** TASK OBJECTIVE **
Print the data below exactly, but only the lines from the one containing "outline = half" down to the one containing "bpy.context.view_layer.objects.active = obj", inclusive.

** EXCERPTED RECORDS **
-- Opening Marker --
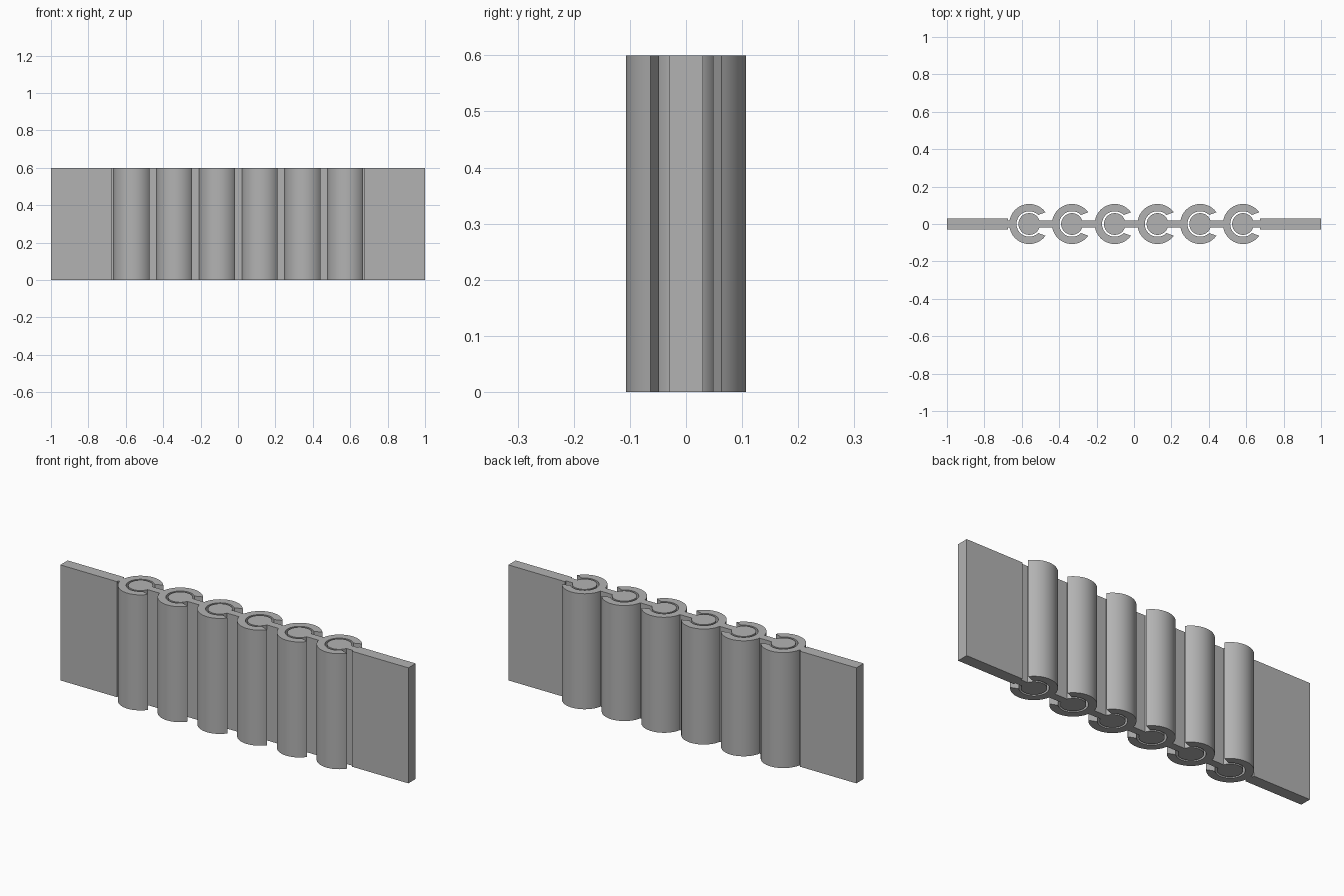
import bpy, bmesh
from math import cos, sin, asin, pi, radians

HEIGHT = 0.6
PITCH, FIRST, COUNT = 0.2285, -0.56, 6
OUTER, INNER, PIN = 0.107, 0.068, 0.058
NECK, PLATE, STEP = 0.02, 0.03, 0.675

cube = bpy.data.objects.get("Cube")
if cube:
    bpy.data.objects.remove(cube)

grey = bpy.data.materials.new("plain grey")
grey.use_nodes = True
colour = (0.45, 0.45, 0.45, 1)
grey.diffuse_color = colour
grey.node_tree.nodes["Principled BSDF"].inputs["Base Color"].default_value = colour


def arc(cx, radius, start, end, steps=28):
    """Points on a circle centred on the x axis."""
    angles = [start + (end - start) * i / steps for i in range(steps + 1)]
    return [(cx + radius * cos(a), radius * sin(a)) for a in angles]


def extrude_profile(name, half):
    """Mirror a half outline across the x axis and raise it to full height."""
    outline = half + [(x, -y) for x, y in reversed(half) if y > 1e-5]
    bm = bmesh.new()
    base = bm.faces.new([bm.verts.new((x, y, 0)) for x, y in outline])
    top = bmesh.ops.extrude_face_region(bm, geom=[base], use_keep_orig=True)
    verts = [v for v in top["geom"] if isinstance(v, bmesh.types.BMVert)]
    bmesh.ops.translate(bm, verts=verts, vec=(0, 0, HEIGHT))
    bmesh.ops.recalc_face_normals(bm, faces=bm.faces)
    mesh = bpy.data.meshes.new(name)
    bm.to_mesh(mesh)
    bm.free()
    mesh.materials.append(grey)
    obj = bpy.data.objects.new(name, mesh)
    bpy.context.collection.objects.link(obj)
    bpy.ops.object.select_all(action="DESELECT")
    obj.select_set(True)
    bpy.context.view_layer.objects.active = obj
    bpy.ops.object.shade_smooth_by_angle(angle=radians(25))


def clip(cx):
    """Upper half of an open ring, from its neck round to the inner back."""
    return (arc(cx, OUTER, pi - asin(NECK / OUTER), radians(36))
            + arc(cx, INNER, radians(45), pi))


def pin(cx):
    """Upper half of a round pin, from its back to its neck."""
    return arc(cx, PIN, pi, asin(NECK / PIN))


centres = [FIRST + PITCH * i for i in range(COUNT)]

# End plate carrying the first clip
extrude_profile("left_hand_plate_with_clip",
                [(-1, PLATE), (-STEP, PLATE), (-STEP, NECK)] + clip(centres[0]))

# Links: a pin held in one clip, a neck, and the next clip
for i in range(1, COUNT):
    extrude_profile(f"hinge_link_{i}", pin(centres[i - 1]) + clip(centres[i]))

# End plate carrying the last pin
extrude_profile("right_hand_plate_with_pin",
                pin(centres[-1]) + [(STEP, NECK), (STEP, PLATE), (1, PLATE)])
-- Closing Marker --
** ANSWER SPACE **
    outline = half + [(x, -y) for x, y in reversed(half) if y > 1e-5]
    bm = bmesh.new()
    base = bm.faces.new([bm.verts.new((x, y, 0)) for x, y in outline])
    top = bmesh.ops.extrude_face_region(bm, geom=[base], use_keep_orig=True)
    verts = [v for v in top["geom"] if isinstance(v, bmesh.types.BMVert)]
    bmesh.ops.translate(bm, verts=verts, vec=(0, 0, HEIGHT))
    bmesh.ops.recalc_face_normals(bm, faces=bm.faces)
    mesh = bpy.data.meshes.new(name)
    bm.to_mesh(mesh)
    bm.free()
    mesh.materials.append(grey)
    obj = bpy.data.objects.new(name, mesh)
    bpy.context.collection.objects.link(obj)
    bpy.ops.object.select_all(action="DESELECT")
    obj.select_set(True)
    bpy.context.view_layer.objects.active = obj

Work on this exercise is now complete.